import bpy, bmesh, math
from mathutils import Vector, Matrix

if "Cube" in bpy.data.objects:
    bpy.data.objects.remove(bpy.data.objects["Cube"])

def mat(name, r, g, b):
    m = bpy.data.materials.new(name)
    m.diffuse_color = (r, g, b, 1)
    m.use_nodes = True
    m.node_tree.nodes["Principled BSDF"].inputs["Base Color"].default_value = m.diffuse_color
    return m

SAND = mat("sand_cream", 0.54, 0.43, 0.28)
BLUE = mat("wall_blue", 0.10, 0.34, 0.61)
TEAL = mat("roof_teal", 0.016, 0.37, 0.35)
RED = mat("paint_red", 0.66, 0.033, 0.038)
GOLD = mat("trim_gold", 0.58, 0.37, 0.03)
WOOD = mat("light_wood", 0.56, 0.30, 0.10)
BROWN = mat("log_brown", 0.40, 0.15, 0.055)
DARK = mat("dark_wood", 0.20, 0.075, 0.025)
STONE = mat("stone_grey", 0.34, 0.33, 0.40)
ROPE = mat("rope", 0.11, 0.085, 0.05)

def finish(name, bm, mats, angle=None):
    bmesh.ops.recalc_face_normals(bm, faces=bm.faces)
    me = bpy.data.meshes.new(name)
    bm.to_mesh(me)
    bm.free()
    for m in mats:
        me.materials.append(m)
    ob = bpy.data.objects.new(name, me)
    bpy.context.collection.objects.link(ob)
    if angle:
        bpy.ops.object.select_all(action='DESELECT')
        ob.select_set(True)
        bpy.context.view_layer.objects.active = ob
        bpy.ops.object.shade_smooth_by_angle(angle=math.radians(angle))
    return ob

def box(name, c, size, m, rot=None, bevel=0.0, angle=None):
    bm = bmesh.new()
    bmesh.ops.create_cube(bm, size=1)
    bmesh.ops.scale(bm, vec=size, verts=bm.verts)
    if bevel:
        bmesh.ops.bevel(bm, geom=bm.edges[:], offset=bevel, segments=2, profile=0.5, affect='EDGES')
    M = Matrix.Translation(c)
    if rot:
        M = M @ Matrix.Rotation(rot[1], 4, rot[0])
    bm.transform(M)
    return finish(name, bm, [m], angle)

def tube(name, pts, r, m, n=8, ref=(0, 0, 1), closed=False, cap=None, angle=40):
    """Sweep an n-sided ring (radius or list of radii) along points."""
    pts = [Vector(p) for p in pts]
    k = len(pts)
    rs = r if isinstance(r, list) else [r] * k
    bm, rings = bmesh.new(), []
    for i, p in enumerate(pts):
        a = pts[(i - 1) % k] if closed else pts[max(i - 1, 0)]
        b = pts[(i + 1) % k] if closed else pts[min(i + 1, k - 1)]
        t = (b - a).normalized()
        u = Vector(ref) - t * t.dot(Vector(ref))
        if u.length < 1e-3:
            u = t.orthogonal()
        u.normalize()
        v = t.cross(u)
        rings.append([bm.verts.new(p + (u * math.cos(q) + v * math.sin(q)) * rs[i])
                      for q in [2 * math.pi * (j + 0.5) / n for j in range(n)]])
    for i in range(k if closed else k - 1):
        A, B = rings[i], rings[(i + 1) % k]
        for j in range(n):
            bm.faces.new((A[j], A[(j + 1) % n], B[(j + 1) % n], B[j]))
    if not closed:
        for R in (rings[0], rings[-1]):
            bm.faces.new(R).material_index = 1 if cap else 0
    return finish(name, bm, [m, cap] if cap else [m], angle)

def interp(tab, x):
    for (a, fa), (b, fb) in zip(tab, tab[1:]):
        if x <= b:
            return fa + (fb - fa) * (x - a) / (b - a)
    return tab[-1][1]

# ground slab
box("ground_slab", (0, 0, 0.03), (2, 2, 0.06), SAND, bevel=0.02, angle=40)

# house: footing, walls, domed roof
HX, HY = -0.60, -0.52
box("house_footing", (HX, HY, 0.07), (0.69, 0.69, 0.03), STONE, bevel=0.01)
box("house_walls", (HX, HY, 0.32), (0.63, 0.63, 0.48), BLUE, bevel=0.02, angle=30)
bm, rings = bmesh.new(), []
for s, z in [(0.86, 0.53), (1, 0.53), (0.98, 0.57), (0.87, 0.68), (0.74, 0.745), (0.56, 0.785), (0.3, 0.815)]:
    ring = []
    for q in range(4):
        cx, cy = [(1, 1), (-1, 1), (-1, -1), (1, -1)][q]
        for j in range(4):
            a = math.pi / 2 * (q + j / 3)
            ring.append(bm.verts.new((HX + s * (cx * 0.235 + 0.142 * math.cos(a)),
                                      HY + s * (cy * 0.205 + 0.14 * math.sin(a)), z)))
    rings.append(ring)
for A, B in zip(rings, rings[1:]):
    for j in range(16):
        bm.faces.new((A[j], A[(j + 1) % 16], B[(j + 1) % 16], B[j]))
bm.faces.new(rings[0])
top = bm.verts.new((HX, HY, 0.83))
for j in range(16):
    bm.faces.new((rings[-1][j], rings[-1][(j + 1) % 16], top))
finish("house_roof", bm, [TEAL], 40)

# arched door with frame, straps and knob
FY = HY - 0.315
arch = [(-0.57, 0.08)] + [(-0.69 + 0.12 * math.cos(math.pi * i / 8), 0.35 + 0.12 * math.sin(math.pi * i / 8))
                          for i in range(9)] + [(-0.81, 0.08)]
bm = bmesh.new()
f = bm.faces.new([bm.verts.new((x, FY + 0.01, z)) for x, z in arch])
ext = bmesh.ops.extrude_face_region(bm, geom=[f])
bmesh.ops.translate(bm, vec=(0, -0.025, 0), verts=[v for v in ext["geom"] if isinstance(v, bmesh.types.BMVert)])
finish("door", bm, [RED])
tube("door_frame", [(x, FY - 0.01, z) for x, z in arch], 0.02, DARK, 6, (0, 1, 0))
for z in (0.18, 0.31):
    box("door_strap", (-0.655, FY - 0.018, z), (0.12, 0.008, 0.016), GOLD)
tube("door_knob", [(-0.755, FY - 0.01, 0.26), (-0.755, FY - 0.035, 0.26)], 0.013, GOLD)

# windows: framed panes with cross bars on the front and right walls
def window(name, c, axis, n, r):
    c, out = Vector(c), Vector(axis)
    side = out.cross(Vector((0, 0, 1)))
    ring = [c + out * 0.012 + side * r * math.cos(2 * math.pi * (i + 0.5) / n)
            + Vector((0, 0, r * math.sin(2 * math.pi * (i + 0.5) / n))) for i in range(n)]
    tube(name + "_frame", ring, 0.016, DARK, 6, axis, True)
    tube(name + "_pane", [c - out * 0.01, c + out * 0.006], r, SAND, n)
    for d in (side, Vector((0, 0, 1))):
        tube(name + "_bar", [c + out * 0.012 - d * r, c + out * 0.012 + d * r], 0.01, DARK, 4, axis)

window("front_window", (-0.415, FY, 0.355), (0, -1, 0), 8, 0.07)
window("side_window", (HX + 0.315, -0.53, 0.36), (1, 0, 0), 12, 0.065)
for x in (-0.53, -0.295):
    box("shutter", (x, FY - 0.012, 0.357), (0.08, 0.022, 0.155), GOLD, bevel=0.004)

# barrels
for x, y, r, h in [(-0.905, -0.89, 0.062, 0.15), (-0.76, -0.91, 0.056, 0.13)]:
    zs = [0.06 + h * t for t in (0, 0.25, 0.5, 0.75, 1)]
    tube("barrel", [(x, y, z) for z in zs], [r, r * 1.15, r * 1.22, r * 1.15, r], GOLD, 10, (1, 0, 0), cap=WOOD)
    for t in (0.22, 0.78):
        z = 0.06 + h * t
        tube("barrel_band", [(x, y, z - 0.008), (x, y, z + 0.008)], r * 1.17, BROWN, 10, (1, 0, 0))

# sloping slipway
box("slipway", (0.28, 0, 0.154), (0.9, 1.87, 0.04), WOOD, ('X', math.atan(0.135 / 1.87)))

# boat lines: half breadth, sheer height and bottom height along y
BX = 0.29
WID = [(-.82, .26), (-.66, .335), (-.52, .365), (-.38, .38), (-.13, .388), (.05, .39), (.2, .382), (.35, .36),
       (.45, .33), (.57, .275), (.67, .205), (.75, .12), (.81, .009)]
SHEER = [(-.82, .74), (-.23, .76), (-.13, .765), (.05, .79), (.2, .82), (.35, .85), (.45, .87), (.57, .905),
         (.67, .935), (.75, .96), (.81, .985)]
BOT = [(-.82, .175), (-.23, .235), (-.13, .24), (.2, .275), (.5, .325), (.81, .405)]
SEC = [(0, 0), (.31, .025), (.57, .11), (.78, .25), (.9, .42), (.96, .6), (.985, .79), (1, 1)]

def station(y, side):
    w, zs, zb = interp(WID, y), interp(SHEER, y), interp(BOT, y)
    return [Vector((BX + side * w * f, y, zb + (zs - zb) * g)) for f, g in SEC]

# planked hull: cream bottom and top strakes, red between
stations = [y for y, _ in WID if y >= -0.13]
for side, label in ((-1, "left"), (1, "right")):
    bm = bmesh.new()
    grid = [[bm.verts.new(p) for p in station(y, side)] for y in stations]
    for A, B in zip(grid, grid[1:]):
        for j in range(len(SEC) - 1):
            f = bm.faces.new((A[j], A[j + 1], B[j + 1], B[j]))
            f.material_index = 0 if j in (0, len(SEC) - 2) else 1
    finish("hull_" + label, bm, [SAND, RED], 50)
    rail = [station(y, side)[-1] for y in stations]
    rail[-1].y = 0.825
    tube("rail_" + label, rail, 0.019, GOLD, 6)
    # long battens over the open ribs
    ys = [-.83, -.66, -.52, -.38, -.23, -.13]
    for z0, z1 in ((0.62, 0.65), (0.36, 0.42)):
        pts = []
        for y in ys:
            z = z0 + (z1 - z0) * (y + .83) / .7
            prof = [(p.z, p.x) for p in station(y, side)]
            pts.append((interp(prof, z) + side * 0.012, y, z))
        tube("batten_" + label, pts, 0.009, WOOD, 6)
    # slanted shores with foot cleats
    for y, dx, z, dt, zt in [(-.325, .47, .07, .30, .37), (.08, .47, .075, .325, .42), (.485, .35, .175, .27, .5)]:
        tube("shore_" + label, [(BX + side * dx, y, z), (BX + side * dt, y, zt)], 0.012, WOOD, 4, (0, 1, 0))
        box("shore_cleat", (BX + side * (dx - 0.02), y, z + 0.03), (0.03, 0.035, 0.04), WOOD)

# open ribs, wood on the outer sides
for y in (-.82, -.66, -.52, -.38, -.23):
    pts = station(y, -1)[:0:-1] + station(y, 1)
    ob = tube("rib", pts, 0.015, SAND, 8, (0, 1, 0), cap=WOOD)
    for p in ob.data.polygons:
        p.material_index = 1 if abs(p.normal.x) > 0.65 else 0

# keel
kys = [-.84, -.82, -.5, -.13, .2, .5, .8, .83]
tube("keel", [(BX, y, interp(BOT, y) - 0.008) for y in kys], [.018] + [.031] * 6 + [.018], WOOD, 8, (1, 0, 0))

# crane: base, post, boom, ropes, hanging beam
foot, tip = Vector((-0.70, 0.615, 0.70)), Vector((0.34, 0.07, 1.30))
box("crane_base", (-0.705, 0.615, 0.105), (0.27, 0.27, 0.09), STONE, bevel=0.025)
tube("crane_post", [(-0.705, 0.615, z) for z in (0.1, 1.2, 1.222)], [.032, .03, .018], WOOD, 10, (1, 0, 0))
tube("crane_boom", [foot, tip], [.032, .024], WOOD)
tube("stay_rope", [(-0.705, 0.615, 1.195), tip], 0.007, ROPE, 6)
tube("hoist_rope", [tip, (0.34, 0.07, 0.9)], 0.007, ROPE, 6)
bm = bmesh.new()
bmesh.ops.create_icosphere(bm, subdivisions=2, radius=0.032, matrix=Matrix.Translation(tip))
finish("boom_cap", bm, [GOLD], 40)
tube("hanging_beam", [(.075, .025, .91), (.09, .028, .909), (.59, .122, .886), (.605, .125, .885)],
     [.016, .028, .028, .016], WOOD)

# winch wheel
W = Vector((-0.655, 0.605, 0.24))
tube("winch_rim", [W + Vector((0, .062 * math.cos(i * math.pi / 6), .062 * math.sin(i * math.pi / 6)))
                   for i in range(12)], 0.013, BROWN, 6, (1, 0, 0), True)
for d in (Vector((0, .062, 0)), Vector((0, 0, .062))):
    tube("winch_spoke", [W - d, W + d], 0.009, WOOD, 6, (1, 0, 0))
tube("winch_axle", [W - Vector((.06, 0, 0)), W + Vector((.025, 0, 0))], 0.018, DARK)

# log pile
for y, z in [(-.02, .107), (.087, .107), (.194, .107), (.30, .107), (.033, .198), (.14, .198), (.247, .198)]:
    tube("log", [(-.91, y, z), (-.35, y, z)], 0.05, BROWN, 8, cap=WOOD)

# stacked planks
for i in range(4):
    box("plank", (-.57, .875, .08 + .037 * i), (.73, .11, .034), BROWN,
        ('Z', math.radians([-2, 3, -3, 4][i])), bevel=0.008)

━━━━━━━━

Work instructions |
Within the records, on how many lines does the word "data" appear? Provide the number alone.

Response to this exercise |
6